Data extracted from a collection
- - -

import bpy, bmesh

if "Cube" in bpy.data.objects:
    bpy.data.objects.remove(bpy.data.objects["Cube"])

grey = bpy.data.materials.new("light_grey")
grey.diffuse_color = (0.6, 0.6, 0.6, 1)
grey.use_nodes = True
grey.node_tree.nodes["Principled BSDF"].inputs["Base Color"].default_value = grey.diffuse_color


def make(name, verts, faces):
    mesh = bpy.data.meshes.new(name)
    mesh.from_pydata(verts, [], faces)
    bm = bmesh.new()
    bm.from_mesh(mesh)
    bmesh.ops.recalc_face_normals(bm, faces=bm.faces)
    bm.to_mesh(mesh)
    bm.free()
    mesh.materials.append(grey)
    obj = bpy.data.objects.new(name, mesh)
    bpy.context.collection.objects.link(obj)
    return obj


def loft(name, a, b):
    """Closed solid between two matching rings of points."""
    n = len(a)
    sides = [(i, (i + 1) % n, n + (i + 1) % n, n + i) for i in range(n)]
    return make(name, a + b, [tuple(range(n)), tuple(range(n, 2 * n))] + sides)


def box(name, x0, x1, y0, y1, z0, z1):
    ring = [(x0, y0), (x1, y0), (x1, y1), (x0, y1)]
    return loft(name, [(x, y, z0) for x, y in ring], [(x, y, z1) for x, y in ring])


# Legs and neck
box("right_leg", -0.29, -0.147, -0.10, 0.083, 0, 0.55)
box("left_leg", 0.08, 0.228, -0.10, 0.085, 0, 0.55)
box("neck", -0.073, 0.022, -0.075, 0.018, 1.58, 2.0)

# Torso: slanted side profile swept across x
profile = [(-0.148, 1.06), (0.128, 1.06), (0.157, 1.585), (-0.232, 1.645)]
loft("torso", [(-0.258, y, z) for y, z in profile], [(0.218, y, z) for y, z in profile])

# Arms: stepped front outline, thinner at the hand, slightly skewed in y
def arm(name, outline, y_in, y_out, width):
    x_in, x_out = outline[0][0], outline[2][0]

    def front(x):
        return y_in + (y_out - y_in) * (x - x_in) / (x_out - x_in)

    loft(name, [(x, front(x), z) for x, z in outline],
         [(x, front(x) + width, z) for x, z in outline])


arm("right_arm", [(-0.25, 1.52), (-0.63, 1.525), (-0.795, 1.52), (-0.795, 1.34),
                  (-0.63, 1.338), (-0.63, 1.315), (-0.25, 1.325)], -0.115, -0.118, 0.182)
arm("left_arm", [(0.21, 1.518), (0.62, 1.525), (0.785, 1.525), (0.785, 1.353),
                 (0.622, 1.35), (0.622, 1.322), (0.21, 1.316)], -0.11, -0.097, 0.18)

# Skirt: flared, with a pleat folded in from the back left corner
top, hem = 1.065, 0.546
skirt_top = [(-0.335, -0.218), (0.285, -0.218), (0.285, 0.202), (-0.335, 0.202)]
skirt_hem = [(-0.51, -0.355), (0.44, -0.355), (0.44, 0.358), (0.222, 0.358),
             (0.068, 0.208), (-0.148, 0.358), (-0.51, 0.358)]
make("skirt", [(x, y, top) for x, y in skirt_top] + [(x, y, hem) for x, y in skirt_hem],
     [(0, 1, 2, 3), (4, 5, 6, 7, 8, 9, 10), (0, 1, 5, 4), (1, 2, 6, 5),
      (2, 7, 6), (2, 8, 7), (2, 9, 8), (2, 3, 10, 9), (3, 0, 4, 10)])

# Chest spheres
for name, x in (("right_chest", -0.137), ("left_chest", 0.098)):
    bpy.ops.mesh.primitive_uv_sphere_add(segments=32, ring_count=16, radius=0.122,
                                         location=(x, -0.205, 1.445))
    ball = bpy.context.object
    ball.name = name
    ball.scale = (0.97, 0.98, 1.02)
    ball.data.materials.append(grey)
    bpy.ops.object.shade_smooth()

- - -

◆ **EXERCISE BRIEF**
Among the entries, find each line that includes the string "ball" and copy it.

◆ **OUTPUT OF THE EXERCISE**
    ball = bpy.context.object
    ball.name = name
    ball.scale = (0.97, 0.98, 1.02)
    ball.data.materials.append(grey)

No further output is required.